- **What is being asked**:
Up to and including the line that contains "return finish(name, bm, mat, mirror, angle)", return every line from the start of the data, unchanged.

- **Exercise material**:
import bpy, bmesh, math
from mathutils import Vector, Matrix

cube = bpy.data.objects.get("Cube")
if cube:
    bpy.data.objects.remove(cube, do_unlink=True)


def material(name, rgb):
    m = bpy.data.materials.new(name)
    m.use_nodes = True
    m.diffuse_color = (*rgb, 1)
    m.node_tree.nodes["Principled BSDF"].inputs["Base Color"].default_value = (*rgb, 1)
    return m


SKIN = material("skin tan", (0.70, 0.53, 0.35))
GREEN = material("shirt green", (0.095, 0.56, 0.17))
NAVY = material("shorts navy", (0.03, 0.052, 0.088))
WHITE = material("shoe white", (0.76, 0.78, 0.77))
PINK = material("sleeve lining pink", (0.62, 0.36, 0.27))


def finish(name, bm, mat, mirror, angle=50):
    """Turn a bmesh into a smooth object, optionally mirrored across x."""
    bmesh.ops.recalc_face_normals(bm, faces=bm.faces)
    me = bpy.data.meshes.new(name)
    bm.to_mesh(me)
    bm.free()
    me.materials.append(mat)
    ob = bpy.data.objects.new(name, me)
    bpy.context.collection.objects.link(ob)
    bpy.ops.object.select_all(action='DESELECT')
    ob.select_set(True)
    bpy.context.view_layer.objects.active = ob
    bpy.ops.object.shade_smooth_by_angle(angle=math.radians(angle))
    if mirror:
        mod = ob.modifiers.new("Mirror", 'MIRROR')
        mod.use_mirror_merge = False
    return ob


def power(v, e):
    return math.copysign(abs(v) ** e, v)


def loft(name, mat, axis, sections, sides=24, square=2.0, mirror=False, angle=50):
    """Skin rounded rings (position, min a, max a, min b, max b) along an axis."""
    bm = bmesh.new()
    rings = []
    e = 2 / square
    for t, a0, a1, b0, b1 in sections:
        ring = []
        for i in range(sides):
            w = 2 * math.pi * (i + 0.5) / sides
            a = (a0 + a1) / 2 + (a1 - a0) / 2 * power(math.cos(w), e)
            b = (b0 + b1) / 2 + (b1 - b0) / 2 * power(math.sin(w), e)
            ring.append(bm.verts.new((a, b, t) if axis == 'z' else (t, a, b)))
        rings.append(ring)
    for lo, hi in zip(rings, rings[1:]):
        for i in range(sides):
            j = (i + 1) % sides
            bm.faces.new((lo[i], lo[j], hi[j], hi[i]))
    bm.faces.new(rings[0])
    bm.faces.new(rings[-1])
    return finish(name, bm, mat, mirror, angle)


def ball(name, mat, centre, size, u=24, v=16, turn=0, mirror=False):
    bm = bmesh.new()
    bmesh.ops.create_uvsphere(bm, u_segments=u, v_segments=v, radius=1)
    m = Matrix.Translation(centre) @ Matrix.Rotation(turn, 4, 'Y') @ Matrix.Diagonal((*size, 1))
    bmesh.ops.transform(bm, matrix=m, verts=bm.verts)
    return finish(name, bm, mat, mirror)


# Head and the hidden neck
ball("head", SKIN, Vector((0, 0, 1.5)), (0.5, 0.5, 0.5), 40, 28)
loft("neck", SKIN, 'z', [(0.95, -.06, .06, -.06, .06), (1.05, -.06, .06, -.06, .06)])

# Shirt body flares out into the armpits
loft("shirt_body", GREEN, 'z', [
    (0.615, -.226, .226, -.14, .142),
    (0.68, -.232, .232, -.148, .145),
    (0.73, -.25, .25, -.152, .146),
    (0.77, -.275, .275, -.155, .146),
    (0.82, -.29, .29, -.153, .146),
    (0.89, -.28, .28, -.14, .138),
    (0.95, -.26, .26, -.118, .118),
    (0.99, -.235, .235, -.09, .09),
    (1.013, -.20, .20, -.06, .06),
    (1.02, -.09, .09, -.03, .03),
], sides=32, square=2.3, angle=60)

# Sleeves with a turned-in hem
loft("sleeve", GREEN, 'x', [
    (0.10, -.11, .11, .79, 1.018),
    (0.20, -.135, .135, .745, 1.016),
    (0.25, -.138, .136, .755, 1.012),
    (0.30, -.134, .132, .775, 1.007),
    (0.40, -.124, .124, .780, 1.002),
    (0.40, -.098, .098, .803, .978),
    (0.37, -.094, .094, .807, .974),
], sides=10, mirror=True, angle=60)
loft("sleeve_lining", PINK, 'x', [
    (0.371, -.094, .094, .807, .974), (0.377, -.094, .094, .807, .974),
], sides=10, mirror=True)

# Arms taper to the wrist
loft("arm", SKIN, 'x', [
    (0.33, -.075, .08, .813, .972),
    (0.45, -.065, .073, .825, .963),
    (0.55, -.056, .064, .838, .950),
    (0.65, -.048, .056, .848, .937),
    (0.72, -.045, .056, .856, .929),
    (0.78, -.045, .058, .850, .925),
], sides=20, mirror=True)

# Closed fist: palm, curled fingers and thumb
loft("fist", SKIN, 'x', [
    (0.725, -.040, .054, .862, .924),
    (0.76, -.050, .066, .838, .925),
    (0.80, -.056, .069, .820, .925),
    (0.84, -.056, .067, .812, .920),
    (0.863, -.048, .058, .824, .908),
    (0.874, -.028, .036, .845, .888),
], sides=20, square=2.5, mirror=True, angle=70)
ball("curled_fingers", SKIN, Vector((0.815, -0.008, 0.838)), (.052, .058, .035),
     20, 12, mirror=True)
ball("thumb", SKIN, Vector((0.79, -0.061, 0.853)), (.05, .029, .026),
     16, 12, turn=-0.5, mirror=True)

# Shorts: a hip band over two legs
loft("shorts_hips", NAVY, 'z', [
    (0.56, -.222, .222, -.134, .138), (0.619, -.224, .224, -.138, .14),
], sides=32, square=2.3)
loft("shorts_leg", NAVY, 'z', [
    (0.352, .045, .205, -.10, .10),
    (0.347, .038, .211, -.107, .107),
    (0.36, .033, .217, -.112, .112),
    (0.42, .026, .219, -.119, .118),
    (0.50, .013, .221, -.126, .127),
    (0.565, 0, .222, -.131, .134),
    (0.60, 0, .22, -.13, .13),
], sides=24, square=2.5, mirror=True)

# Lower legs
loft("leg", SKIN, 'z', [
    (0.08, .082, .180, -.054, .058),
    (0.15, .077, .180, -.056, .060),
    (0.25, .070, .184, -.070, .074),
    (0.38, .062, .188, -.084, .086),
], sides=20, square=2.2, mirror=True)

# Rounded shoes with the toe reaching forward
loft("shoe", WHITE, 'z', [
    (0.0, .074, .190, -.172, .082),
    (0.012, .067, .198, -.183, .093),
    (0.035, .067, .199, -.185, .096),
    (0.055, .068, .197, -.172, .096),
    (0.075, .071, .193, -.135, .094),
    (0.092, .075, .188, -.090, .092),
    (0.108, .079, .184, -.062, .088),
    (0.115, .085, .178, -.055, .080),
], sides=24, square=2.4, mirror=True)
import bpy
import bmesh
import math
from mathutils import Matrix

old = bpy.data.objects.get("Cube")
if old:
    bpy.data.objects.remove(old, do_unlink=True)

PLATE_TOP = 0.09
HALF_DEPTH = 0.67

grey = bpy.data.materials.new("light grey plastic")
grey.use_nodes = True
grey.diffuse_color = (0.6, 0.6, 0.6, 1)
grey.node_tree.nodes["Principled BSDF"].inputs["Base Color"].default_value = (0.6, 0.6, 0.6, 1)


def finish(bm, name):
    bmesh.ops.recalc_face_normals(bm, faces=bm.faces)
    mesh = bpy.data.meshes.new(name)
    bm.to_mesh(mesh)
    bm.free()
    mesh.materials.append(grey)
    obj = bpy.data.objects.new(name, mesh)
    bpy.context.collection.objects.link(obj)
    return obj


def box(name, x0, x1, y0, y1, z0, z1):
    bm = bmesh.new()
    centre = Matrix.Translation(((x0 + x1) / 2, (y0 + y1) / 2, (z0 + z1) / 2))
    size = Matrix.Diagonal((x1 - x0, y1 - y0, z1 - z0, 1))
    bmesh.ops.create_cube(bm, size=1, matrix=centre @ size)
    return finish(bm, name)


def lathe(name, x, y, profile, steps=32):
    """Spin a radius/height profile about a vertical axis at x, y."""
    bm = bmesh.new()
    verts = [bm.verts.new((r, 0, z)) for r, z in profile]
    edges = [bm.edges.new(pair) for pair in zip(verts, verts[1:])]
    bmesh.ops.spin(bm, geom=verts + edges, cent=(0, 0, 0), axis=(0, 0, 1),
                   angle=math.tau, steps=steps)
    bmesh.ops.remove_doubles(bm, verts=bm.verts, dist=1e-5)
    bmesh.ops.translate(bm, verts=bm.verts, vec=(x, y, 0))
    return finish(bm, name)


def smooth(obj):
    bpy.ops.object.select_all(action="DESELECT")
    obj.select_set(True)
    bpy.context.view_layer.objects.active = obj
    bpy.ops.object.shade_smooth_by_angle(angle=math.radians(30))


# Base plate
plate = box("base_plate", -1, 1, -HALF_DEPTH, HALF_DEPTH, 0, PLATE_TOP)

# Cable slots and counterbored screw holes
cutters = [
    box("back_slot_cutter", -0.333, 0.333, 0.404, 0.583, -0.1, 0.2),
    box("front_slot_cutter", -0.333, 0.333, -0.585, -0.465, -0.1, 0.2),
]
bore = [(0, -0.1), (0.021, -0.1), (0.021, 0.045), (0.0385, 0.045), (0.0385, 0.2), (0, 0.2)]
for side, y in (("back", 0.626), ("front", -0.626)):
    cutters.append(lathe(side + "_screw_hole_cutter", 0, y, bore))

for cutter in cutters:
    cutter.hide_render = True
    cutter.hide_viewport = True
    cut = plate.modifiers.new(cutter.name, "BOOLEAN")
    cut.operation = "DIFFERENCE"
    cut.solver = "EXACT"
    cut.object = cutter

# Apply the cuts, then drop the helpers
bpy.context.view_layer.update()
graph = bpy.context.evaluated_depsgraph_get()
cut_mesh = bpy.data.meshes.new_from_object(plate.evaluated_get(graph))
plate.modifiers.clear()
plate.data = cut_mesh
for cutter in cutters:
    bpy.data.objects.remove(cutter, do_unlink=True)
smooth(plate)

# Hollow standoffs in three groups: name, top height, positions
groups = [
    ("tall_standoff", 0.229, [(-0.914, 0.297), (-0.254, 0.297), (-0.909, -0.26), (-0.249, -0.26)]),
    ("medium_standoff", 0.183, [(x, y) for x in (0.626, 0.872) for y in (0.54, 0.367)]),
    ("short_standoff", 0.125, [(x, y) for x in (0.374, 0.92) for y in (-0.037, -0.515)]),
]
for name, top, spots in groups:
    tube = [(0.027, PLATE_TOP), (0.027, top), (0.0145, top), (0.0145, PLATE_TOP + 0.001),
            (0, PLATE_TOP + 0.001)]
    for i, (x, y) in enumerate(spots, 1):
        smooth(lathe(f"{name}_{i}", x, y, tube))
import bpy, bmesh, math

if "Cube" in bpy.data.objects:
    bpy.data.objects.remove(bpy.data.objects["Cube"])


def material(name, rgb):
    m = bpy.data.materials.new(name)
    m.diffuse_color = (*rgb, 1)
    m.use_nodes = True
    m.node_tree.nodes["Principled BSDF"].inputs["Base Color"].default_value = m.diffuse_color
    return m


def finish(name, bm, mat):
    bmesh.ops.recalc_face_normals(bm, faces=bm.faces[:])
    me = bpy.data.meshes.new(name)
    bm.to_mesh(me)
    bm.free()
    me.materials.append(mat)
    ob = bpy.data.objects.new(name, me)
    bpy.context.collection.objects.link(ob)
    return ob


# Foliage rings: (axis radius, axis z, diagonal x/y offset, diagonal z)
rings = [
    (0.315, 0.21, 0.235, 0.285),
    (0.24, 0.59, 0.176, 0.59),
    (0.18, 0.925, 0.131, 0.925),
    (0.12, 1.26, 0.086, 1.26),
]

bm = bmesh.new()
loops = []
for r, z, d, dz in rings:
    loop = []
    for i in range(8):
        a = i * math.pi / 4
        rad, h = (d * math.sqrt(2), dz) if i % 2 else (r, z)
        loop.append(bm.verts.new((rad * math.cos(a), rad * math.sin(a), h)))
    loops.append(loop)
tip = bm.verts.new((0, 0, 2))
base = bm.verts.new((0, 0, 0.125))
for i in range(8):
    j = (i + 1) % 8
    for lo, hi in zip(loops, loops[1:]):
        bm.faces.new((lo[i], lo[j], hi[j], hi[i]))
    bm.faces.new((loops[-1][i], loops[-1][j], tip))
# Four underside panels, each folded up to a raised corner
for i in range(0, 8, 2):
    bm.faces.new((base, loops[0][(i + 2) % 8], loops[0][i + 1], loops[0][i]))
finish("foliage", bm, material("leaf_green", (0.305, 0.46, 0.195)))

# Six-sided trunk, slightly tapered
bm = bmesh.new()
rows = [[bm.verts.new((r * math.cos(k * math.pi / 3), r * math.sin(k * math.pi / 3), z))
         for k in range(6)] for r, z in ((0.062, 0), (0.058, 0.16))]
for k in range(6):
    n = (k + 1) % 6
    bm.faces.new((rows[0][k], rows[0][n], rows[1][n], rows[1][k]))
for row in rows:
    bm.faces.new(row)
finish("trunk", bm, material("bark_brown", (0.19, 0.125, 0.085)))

- **Problem solution**:
import bpy, bmesh, math
from mathutils import Vector, Matrix

cube = bpy.data.objects.get("Cube")
if cube:
    bpy.data.objects.remove(cube, do_unlink=True)


def material(name, rgb):
    m = bpy.data.materials.new(name)
    m.use_nodes = True
    m.diffuse_color = (*rgb, 1)
    m.node_tree.nodes["Principled BSDF"].inputs["Base Color"].default_value = (*rgb, 1)
    return m


SKIN = material("skin tan", (0.70, 0.53, 0.35))
GREEN = material("shirt green", (0.095, 0.56, 0.17))
NAVY = material("shorts navy", (0.03, 0.052, 0.088))
WHITE = material("shoe white", (0.76, 0.78, 0.77))
PINK = material("sleeve lining pink", (0.62, 0.36, 0.27))


def finish(name, bm, mat, mirror, angle=50):
    """Turn a bmesh into a smooth object, optionally mirrored across x."""
    bmesh.ops.recalc_face_normals(bm, faces=bm.faces)
    me = bpy.data.meshes.new(name)
    bm.to_mesh(me)
    bm.free()
    me.materials.append(mat)
    ob = bpy.data.objects.new(name, me)
    bpy.context.collection.objects.link(ob)
    bpy.ops.object.select_all(action='DESELECT')
    ob.select_set(True)
    bpy.context.view_layer.objects.active = ob
    bpy.ops.object.shade_smooth_by_angle(angle=math.radians(angle))
    if mirror:
        mod = ob.modifiers.new("Mirror", 'MIRROR')
        mod.use_mirror_merge = False
    return ob


def power(v, e):
    return math.copysign(abs(v) ** e, v)


def loft(name, mat, axis, sections, sides=24, square=2.0, mirror=False, angle=50):
    """Skin rounded rings (position, min a, max a, min b, max b) along an axis."""
    bm = bmesh.new()
    rings = []
    e = 2 / square
    for t, a0, a1, b0, b1 in sections:
        ring = []
        for i in range(sides):
            w = 2 * math.pi * (i + 0.5) / sides
            a = (a0 + a1) / 2 + (a1 - a0) / 2 * power(math.cos(w), e)
            b = (b0 + b1) / 2 + (b1 - b0) / 2 * power(math.sin(w), e)
            ring.append(bm.verts.new((a, b, t) if axis == 'z' else (t, a, b)))
        rings.append(ring)
    for lo, hi in zip(rings, rings[1:]):
        for i in range(sides):
            j = (i + 1) % sides
            bm.faces.new((lo[i], lo[j], hi[j], hi[i]))
    bm.faces.new(rings[0])
    bm.faces.new(rings[-1])
    return finish(name, bm, mat, mirror, angle)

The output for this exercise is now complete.